That's how I felt about 2018 Topps Big League.
I admit my longing for Big League devolved into something like a wild goose chase last week, and I ate up a lot of time and gas money in the process of trying to find it.
I went to three different Targets and two different Walmarts in search of the stuff, with only a few rack packs to show for my effort (all from that second Walmart). Those rack packs gave me an itch for more and confirmed what I already suspected from what I'd seen online: this was a set for me. So I went ahead and ordered a Big League hobby box later that same day -- which, thanks to its affordable price point, set me back just a hair under $40(!).
But that should all just speak to how much pure, visceral enjoyment I got out of this set: for my money, it's the most intriguing one I've seen in a long time. I've heard others say it's what Flagship should be and I generally agree with that. The borders are a good start -- non-bordered Flagship is no longer edgy and Big League made me remember how great a basic bordered set could be.
And while I won't lie to myself and say that kids are actually buying it (though I love when case breakers on Twitter unironically try to argue to the contrary), Big League does seem to me to be a good entry-level product for people just entering (or re-entering) the hobby.
And can we just take a minute to talk about the backs?
This, to me, is what a card back should be. Color-coded, nice write-ups, and fun facts that are actually fun -- even Nolan Arenado knows The Office wasn't the same without Michael. My only complaint is that the stat lines are exact replicas of the ones seen in Flagship (don't you have any other fonts, Topps?).
I've often lamented the demise of card backs in recent years, but Topps did good with these.
Big League's inserts are cool, even if they feel a bit like afterthoughts amidst my love for the base set.
Parallels are alive and well in Big League (the blues are exclusive to retail blasters), and while I'd kinda rather have an extra base card per pack instead, I still enjoy these.

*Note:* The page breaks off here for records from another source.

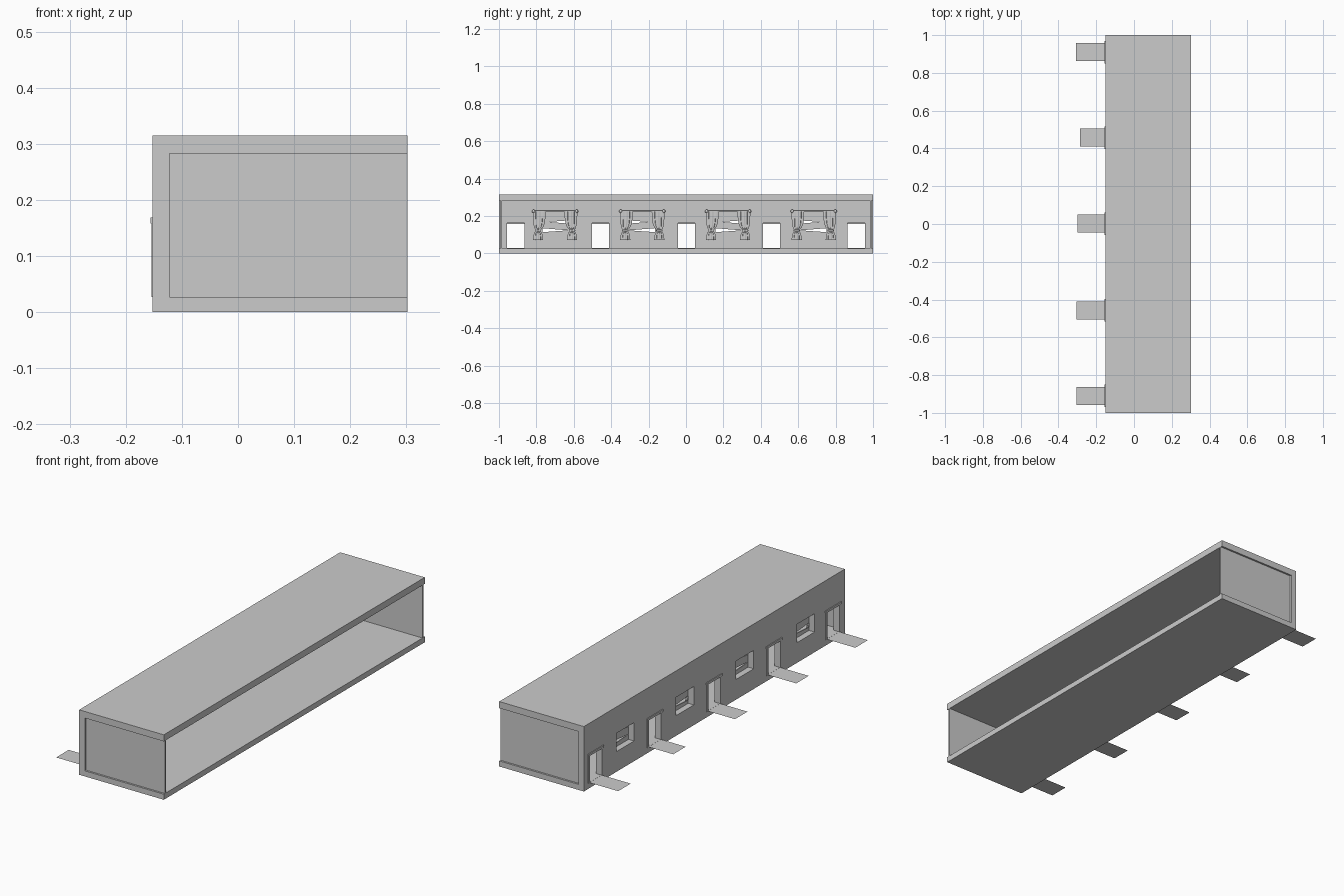
import bpy, bmesh, math
from mathutils import Matrix

if "Cube" in bpy.data.objects:
    bpy.data.objects.remove(bpy.data.objects["Cube"])

X0, XI, X1 = -0.152, -0.122, 0.302      # outer wall, inner wall, open side
FLOOR, CEIL, TOP = 0.027, 0.283, 0.315
DOORS = [(-0.91, -0.305), (-0.457, -0.305), (0.002, -0.298), (0.457, -0.285), (0.91, -0.307)]
WINDOWS = [-0.70, -0.234, 0.225, 0.683]
DOOR_W, DOOR_TOP = 0.092, 0.162


def finish(name, bm):
    bmesh.ops.recalc_face_normals(bm, faces=bm.faces)
    me = bpy.data.meshes.new(name)
    bm.to_mesh(me)
    bm.free()
    ob = bpy.data.objects.new(name, me)
    bpy.context.collection.objects.link(ob)
    return ob


def add_box(bm, x, y, z, tilt=0.0):
    size = Matrix.Diagonal((x[1] - x[0], y[1] - y[0], z[1] - z[0], 1))
    mid = Matrix.Translation((sum(x) / 2, sum(y) / 2, sum(z) / 2))
    bmesh.ops.create_cube(bm, size=1, matrix=mid @ Matrix.Rotation(tilt, 4, 'X') @ size)


def smooth(ob):
    bpy.ops.object.select_all(action='DESELECT')
    ob.select_set(True)
    bpy.context.view_layer.objects.active = ob
    bpy.ops.object.shade_smooth_by_angle(angle=math.radians(50))


# shell: C-shaped profile extruded along y
bm = bmesh.new()
profile = [(X0, 0), (X1, 0), (X1, FLOOR), (XI, FLOOR), (XI, CEIL), (X1, CEIL), (X1, TOP), (X0, TOP)]
face = bm.faces.new([bm.verts.new((x, -1, z)) for x, z in profile])
ext = bmesh.ops.extrude_face_region(bm, geom=[face])
bmesh.ops.translate(bm, vec=(0, 2, 0), verts=[v for v in ext['geom'] if isinstance(v, bmesh.types.BMVert)])
shell = finish("shell", bm)

# door and window openings
bm = bmesh.new()
for y, _ in DOORS:
    add_box(bm, (-0.2, -0.1), (y - DOOR_W / 2, y + DOOR_W / 2), (FLOOR + 0.0005, DOOR_TOP))
for y in WINDOWS:
    add_box(bm, (-0.2, -0.1), (y - 0.068, y + 0.068), (0.098, 0.187))
cutter = finish("opening_cutter", bm)
cutter.hide_render = True
mod = shell.modifiers.new("openings", 'BOOLEAN')
mod.object, mod.operation, mod.solver = cutter, 'DIFFERENCE', 'EXACT'
bpy.context.view_layer.objects.active = shell
bpy.ops.object.modifier_apply(modifier=mod.name)
bpy.data.objects.remove(cutter)

# recessed end panels
for name, s in (("front_end_panel", -1), ("back_end_panel", 1)):
    bm = bmesh.new()
    add_box(bm, (XI, X1), sorted((s * 0.983, s * 0.991)), (FLOOR, CEIL))
    finish(name, bm)

# door trims and flat thin walkways
for i, (y, xe) in enumerate(DOORS):
    bm = bmesh.new()
    h = DOOR_W / 2
    for s in (-1, 1):
        add_box(bm, (X0 - 0.002, X0 + 0.001), sorted((y + s * h, y + s * (h + 0.012))), (FLOOR, DOOR_TOP))
    add_box(bm, (X0 - 0.004, X0 + 0.001), (y - h - 0.014, y + h + 0.014), (0.158, 0.169))
    finish(f"door_trim_{i + 1}", bm)
    bm = bmesh.new()
    bm.faces.new([bm.verts.new((x, y + d, FLOOR)) for x, d in
                  ((xe, -0.048), (X0, -0.048), (X0, 0.048), (xe, 0.048))])
    finish(f"walkway_{i + 1}", bm)


def curtain(name, yc, out):
    """Pleated closed tube gathered by a tie."""
    rows = [(0.224, 0.034, 0), (0.19, 0.033, 0), (0.16, 0.030, 0.001), (0.14, 0.024, 0.003),
            (0.126, 0.015, 0.006), (0.118, 0.015, 0.006), (0.105, 0.022, 0.006),
            (0.088, 0.026, 0.006), (0.071, 0.027, 0.006)]
    n, bm, rings = 48, bmesh.new(), []
    for z, w, shift in rows:
        ring = []
        for k in range(n):
            a = 2 * math.pi * k / n
            r = 1 + 0.12 * math.cos(12 * a)
            ring.append(bm.verts.new((-0.108 + 0.010 * r * math.sin(a),
                                      yc + out * shift + w * r * 0.9 * math.cos(a), z)))
        rings.append(ring)
    for a, b in zip(rings, rings[1:]):
        for k in range(n):
            bm.faces.new((a[k], a[(k + 1) % n], b[(k + 1) % n], b[k]))
    bm.faces.new(rings[0])
    bm.faces.new(rings[-1])
    # tie band
    add_box(bm, (-0.12, -0.096), (yc + out * 0.006 - 0.017, yc + out * 0.006 + 0.017), (0.119, 0.125))
    smooth(finish(name, bm))


# windows: rod, curtains, crooked boards
for i, y in enumerate(WINDOWS):
    bm = bmesh.new()
    rot = Matrix.Rotation(math.pi / 2, 4, 'X')
    bmesh.ops.create_cone(bm, cap_ends=True, segments=16, radius1=0.005, radius2=0.005, depth=0.23,
                          matrix=Matrix.Translation((-0.108, y, 0.225)) @ rot)
    for s in (-1, 1):
        bmesh.ops.create_uvsphere(bm, u_segments=12, v_segments=8, radius=0.009,
                                  matrix=Matrix.Translation((-0.108, y + s * 0.115, 0.225)))
        add_box(bm, (XI - 0.001, -0.108), (y + s * 0.1 - 0.003, y + s * 0.1 + 0.003), (0.222, 0.228))
    smooth(finish(f"curtain_rod_{i + 1}", bm))
    for side, s in (("left", -1), ("right", 1)):
        curtain(f"{side}_curtain_{i + 1}", y + s * 0.085, s)
    bm = bmesh.new()
    flip = 1 if i % 2 == 0 else -1
    for zc, tilt in ((0.189, 0.07), (0.147, -0.08), (0.1, 0.07)):
        add_box(bm, (XI, XI + 0.004), (y - 0.085, y + 0.085), (zc - 0.018, zc + 0.018), tilt * flip)
    finish(f"window_boards_{i + 1}", bm)
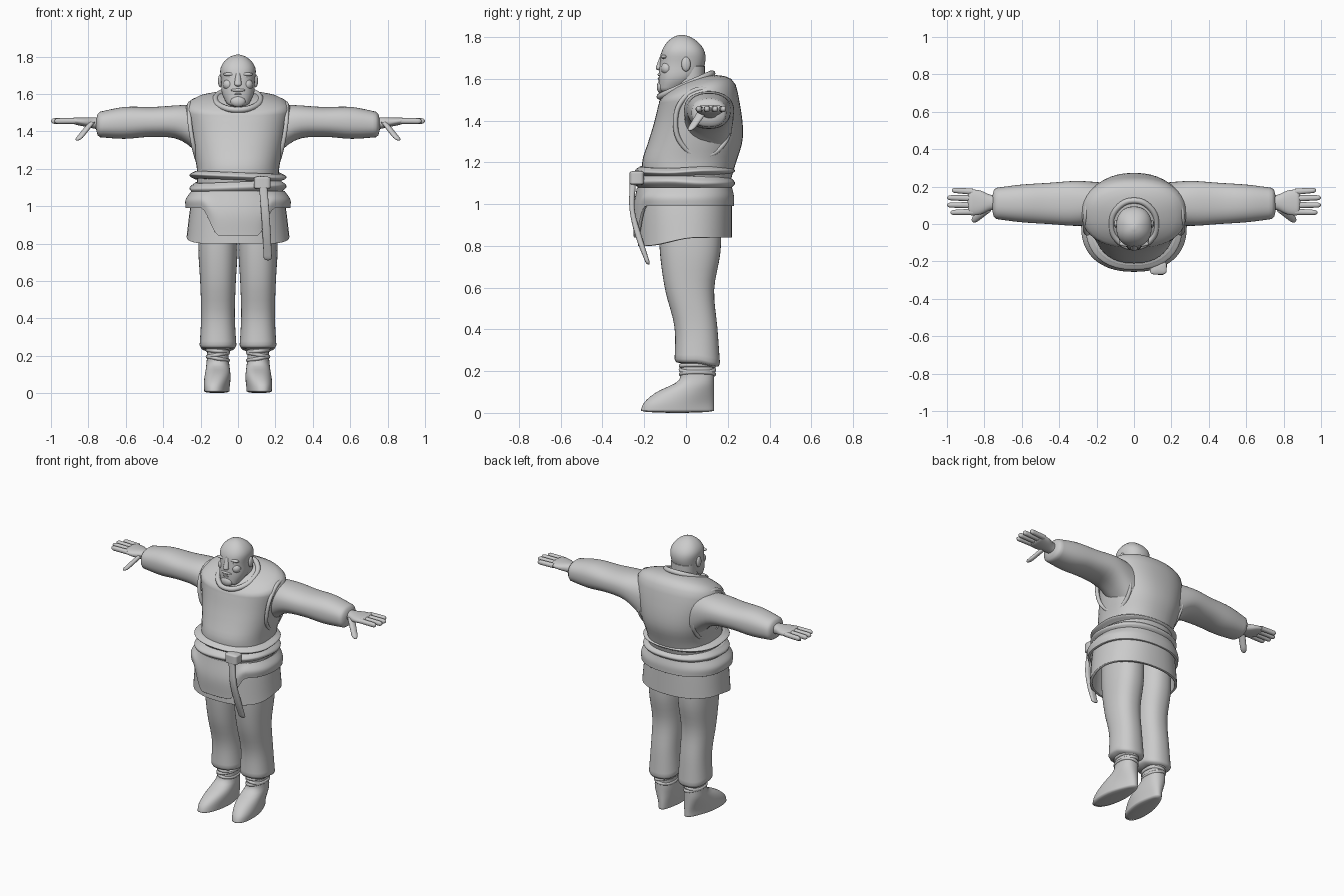
import bpy, bmesh, math
from mathutils import Matrix, Vector

if "Cube" in bpy.data.objects:
    bpy.data.objects.remove(bpy.data.objects["Cube"], do_unlink=True)

shade = (.6, .6, .6, 1)
grey = bpy.data.materials.new("plain grey")
grey.use_nodes = True
grey.diffuse_color = shade
grey.node_tree.nodes["Principled BSDF"].inputs["Base Color"].default_value = shade


def finish(name, data):
    data.materials.append(grey)
    obj = bpy.data.objects.new(name, data)
    bpy.context.scene.collection.objects.link(obj)
    return obj


def mesh_object(name, bm, mirror=False):
    bmesh.ops.recalc_face_normals(bm, faces=bm.faces[:])
    for face in bm.faces:
        face.smooth = True
    mesh = bpy.data.meshes.new(name)
    bm.to_mesh(mesh)
    bm.free()
    obj = finish(name, mesh)
    if mirror:
        obj.modifiers.new("mirror", 'MIRROR')
    return obj


def smoothstep(low, high, value):
    t = min(max((value - low) / (high - low), 0), 1)
    return t * t * (3 - 2 * t)


def sample(values, t):
    """Read a smooth curve through evenly spaced values; a plain number is constant."""
    if not isinstance(values, tuple):
        return values
    last = len(values) - 1
    i = min(int(t * last), last - 1)
    f = t * last - i
    start, end = values[i], values[i + 1]
    slope_in = (end - values[i - 1]) / 2 if i else end - start
    slope_out = (values[i + 2] - start) / 2 if i + 2 <= last else end - start
    blend = smoothstep(0, 1, f)
    bend = f * (1 - f) * ((1 - f) * slope_in - f * slope_out)
    return start + (end - start) * blend + bend


def round_off(distance, length):
    if distance >= length:
        return 1
    return max(math.sqrt(1 - (1 - distance / length) ** 2), .1)


def loft(name, span, half, front, back, mid=0, ends=(0, 0), axis='z', power=2.3,
         segments=40, steps=24, warp=None, shell=0, mirror=False):
    """Sweep an oval section along an axis, with optional rounded ends."""
    bm = bmesh.new()
    loops = []
    for step in range(steps + 1):
        t = (1 - math.cos(math.pi * step / steps)) / 2
        along = span[0] + t * (span[1] - span[0])
        size = round_off(along - span[0], ends[0]) * round_off(span[1] - along, ends[1])
        near, far = sample(front, t), sample(back, t)
        loop = []
        for i in range(segments):
            angle = math.tau * i / segments
            c, s = (math.copysign(abs(f) ** (2 / power), f)
                    for f in (math.cos(angle), math.sin(angle)))
            a = sample(mid, t) + c * size * sample(half, t)
            b = (near + far) / 2 + s * size * (far - near) / 2
            co = Vector((a, b, along) if axis == 'z' else (along, a, b))
            loop.append(bm.verts.new(warp(co) if warp else co))
        loops.append(loop)
    for low, high in zip(loops, loops[1:]):
        for i in range(segments):
            bm.faces.new((low[i - 1], low[i], high[i], high[i - 1]))
    if not shell:
        bm.faces.new(loops[0])
        bm.faces.new(loops[-1])
    obj = mesh_object(name, bm, mirror)
    if shell:
        thickness = obj.modifiers.new("thickness", 'SOLIDIFY')
        thickness.thickness, thickness.offset = shell, -1
    return obj


def ball(name, center, size, mirror=False):
    bm = bmesh.new()
    bmesh.ops.create_uvsphere(bm, u_segments=20, v_segments=12, radius=1,
                              matrix=Matrix.Translation(center) @ Matrix.Diagonal((*size, 1)))
    return mesh_object(name, bm, mirror)


def ring(name, center, across, up, radius, sides=(1,)):
    """Closed cord around an oval given by its centre and two half axes."""
    curve = bpy.data.curves.new(name, 'CURVE')
    curve.dimensions = '3D'
    curve.bevel_depth, curve.bevel_resolution = radius, 3
    for side in sides:
        spline = curve.splines.new('BEZIER')
        spline.bezier_points.add(7)
        spline.use_cyclic_u = True
        count = len(spline.bezier_points)
        for i, point in enumerate(spline.bezier_points):
            angle = math.tau * i / count
            co = Vector(center) + Vector(across) * math.cos(angle) + Vector(up) * math.sin(angle)
            point.co = (side * co.x, co.y, co.z)
            point.handle_left_type = point.handle_right_type = 'AUTO'
    return finish(name, curve)


both = (1, -1)

# Head, face and neck
loft("head", span=(1.53, 1.81), half=(.05, .085, .09, .097, .09),
     front=(-.13, -.13, -.12, -.11), back=(-.05, .05, .09, .09, .07), ends=(.02, .1))
loft("neck", span=(1.48, 1.66), half=.08, front=-.06, back=.09)
loft("nose", span=(1.64, 1.72), half=(.022, .01), front=(-.15, -.12), back=-.1, ends=(.015, 0))
ball("brows", (.045, -.105, 1.705), (.035, .015, .01), mirror=True)
ball("eyes", (.036, -.105, 1.69), (.016, .012, .008), mirror=True)
ball("cheeks", (.05, -.09, 1.65), (.03, .03, .03), mirror=True)
ball("moustache", (0, -.12, 1.62), (.04, .016, .01))
ball("lower_lip", (0, -.12, 1.6), (.025, .016, .006))
ball("chin_beard", (0, -.12, 1.56), (.04, .02, .03))
ball("ears", (.095, 0, 1.67), (.012, .022, .035), mirror=True)


# Padded vest, whose neckline dips at the front
def dip_neckline(co):
    return co + Vector((0, 0, .3 * (co.y - .03) * smoothstep(1.45, 1.57, co.z)))


loft("vest", span=(1.1, 1.6), half=(.22, .22, .24, .26, .28, .27),
     front=(-.2, -.21, -.18, -.15, -.13, -.13), back=(.21, .24, .27, .27, .25, .2),
     ends=(0, .08), warp=dip_neckline)
ring("collar", center=(0, 0, 1.57), across=(.12, 0, 0), up=(0, .125, .055), radius=.016)
ring("armhole_trim", center=(.23, .08, 1.39), across=(-.02, .13, 0), up=(.025, 0, .16),
     radius=.012, sides=both)

# Sleeves
loft("sleeves", span=(.15, .76), mid=.11, half=(.11, .12, .11, .1, .08),
     front=(1.22, 1.35, 1.37, 1.36, 1.37), back=(1.54, 1.54, 1.53, 1.53, 1.5),
     ends=(0, .02), axis='x', mirror=True)

# Hands: palm, four fingers and a thumb
loft("palms", span=(.7, .89), mid=.115, half=(.035, .04, .065, .07), front=(1.4, 1.44),
     back=1.475, ends=(0, .02), axis='x', mirror=True)
for i, finger in enumerate(("index", "middle", "ring", "little")):
    root = .065 + .036 * i
    loft(finger + "_fingers", span=(.86, 1 - .018 * max(abs(i - 1.4) - .4, 0) ** 2),
         mid=(root, root * 1.1 - .01), half=(.017, .013), front=1.44, back=1.47,
         ends=(0, .02), axis='x', segments=16, mirror=True)
loft("thumbs", span=(1.35, 1.45), mid=(.86, .78), half=.018, front=(0, .06), back=(.035, .11),
     ends=(.02, 0), segments=16, mirror=True)


# Jacket skirt, with a shorter layer over it that ends in a front flap
def skirt_hem(co):
    drop = smoothstep(1, .84, co.z) * smoothstep(.05, -.2, co.y)
    return co - Vector((0, 0, .04 * drop))


top, bottom = 1.08, .84


def flap_hem(co):
    lift = smoothstep(.1, .2, abs(co.x)) if co.y < 0 else 1
    rise = (top - co.z) / (top - bottom) * .15 * lift
    return co + Vector((0, 0, rise))


loft("skirt", span=(bottom, top), half=(.275, .26, .24), front=-.23, back=.22,
     warp=skirt_hem, shell=.015)
loft("front_flap", span=(bottom, top), half=(.28, .28, .25), front=(-.25, -.255, -.235),
     back=(.23, .23, .22), segments=96, warp=flap_hem, shell=.015)


# Belt: two wraps that cross at the front, a knot and a hanging end
def belt_wrap(name, height, width, slope):
    def tilt(co):
        return co + Vector((0, 0, slope * co.x * smoothstep(.1, -.1, co.y)))
    loft(name, span=(height - width / 2, height + width / 2), half=(.23, .26, .23),
         front=(-.22, -.245, -.22), back=(.21, .235, .21), warp=tilt)


belt_wrap("lower_belt", height=1.1, width=.06, slope=.04)
belt_wrap("upper_belt", height=1.16, width=.04, slope=-.04)
loft("belt_knot", span=(1.09, 1.16), mid=.13, half=.045, front=-.27, back=-.2,
     ends=(.01, .01), power=4)
loft("belt_end", span=(.71, 1.1), mid=(.16, .15, .135), half=.022,
     front=(-.19, -.24, -.27, -.27), back=(-.17, -.21, -.245, -.24), ends=(.015, 0), power=3)


# Loose trousers whose cuffs hang lower at the back
def cuff_drop(co):
    drop = smoothstep(.4, .24, co.z) * smoothstep(.05, .16, co.y)
    return co - Vector((0, 0, .02 * drop))


loft("trousers", span=(.23, .95), mid=.107, half=(.1, .09, .095, .105, .1),
     front=(-.055, -.055, -.1, -.125, -.13), back=(.165, .15, .135, .165, .17),
     ends=(.02, 0), warp=cuff_drop, mirror=True)


# Boots: the toe is wider and turned out
def splay(co):
    low = smoothstep(.15, .03, co.z)
    narrow = 1 - .25 * low * smoothstep(-.05, .12, co.y)
    middle = .108
    return Vector((middle + (co.x - middle) * narrow - .1 * low * co.y, co.y, co.z))


loft("boots", span=(0, .25), mid=.108, half=(.065, .07, .06, .055),
     front=(-.22, -.2, -.14, -.04, -.025, -.02), back=.135, ends=(.01, 0),
     warp=splay, mirror=True)
for i, tilt in enumerate((.01, -.01, .005)):
    ring("ankle_wrap", center=(.108, .055, .185 + .02 * i), across=(.055, 0, tilt),
         up=(0, .08, 0), radius=.01, sides=both)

Even though I'd found those Walmart rack packs and ordered my box, that still wasn't enough for me: I wanted blasters!
Why? Because you get to cut cards out of the box! HOW AWESOME IS THAT?! It's like Topps knew about my odd-yet-unabashed love for box bottom-esque oddballs. The only other set (of my lifetime, at least) that I can remember having cards embedded inside the box itself was 2009 Upper Deck OPC (which reminds me a lot of Big League, now that I think of it).
My dad secured a couple blasters for me, and I later managed to find one at a local Target a couple days ago (you better believe I specifically scoped out the one with an Ohtani on the back!) -- though my cutting skills definitely need work.
These Players' Weekend cards certainly look like inserts, but they're actually variations within the base checklist.
It's a godsend for me since I was a big fan of the promotion, so much so that I've somewhat started a mini-collection of cardboard featuring Players' Weekend uniforms. (I hesitate to call it a full-blown project since I don't even know if MLB will bring them back again, which let's hope they do.)
I wish Topps used more photos that show the actual nicknames on the backs of the jerseys -- "Chuck Nazty" was the only one I pulled that did -- but nevertheless, it's still a novel idea for a subset.
These "Ballpark Landmarks" are another subset within the base checklist, and they're also a hit with me.
Statues on baseball cards always rule.
Not much deviation from the norm in the legends Topps picked for Big League, but at least they used photos of said legends I'd never seen before.
Card for card, Big League might not wow you in a way that Stadium Club or Archives does.
But don't let that fool you. There might not be any dudes with mascots, nods to old Topps designs, or anything like that here, but Big League is still a just plain solid set, one that I feel Topps did their best to make it as accessible as possible. Only a handful of people might love it as much as I do, but I think that pretty much everyone could find something they like, even if they're only opening a pack or two.
Beauty comes in many forms, and with Big League I think it's a different kind of beauty, a more subdued beauty.
Nothing subdued about the greatness of these, though.
And just when you thought it couldn't get any better, Big League goes ahead and produces something like this (between Big League and Stadium Club, Ichiro has my two favorite cards of the year so far).
I guess the best thing I can say about Topps Big League is this: I had just as much (if not more) fun going through the cards I pulled after the fact than actually opening the packs themselves. I can't say that about many other sets. A lot of times I'll rip a few packs of something and say: well, okay, I've had my fill of that. And even though I've opened a box, three blasters, and four rack packs of Big League, that thrill isn't gone. I still find myself wanting more Big League.
While there's a lot to be said for the consistent, yearly security of Stadium Club, Heritage and the like, having a brand new set, one full of possibilities -- like Topps Big League -- is just as important to me.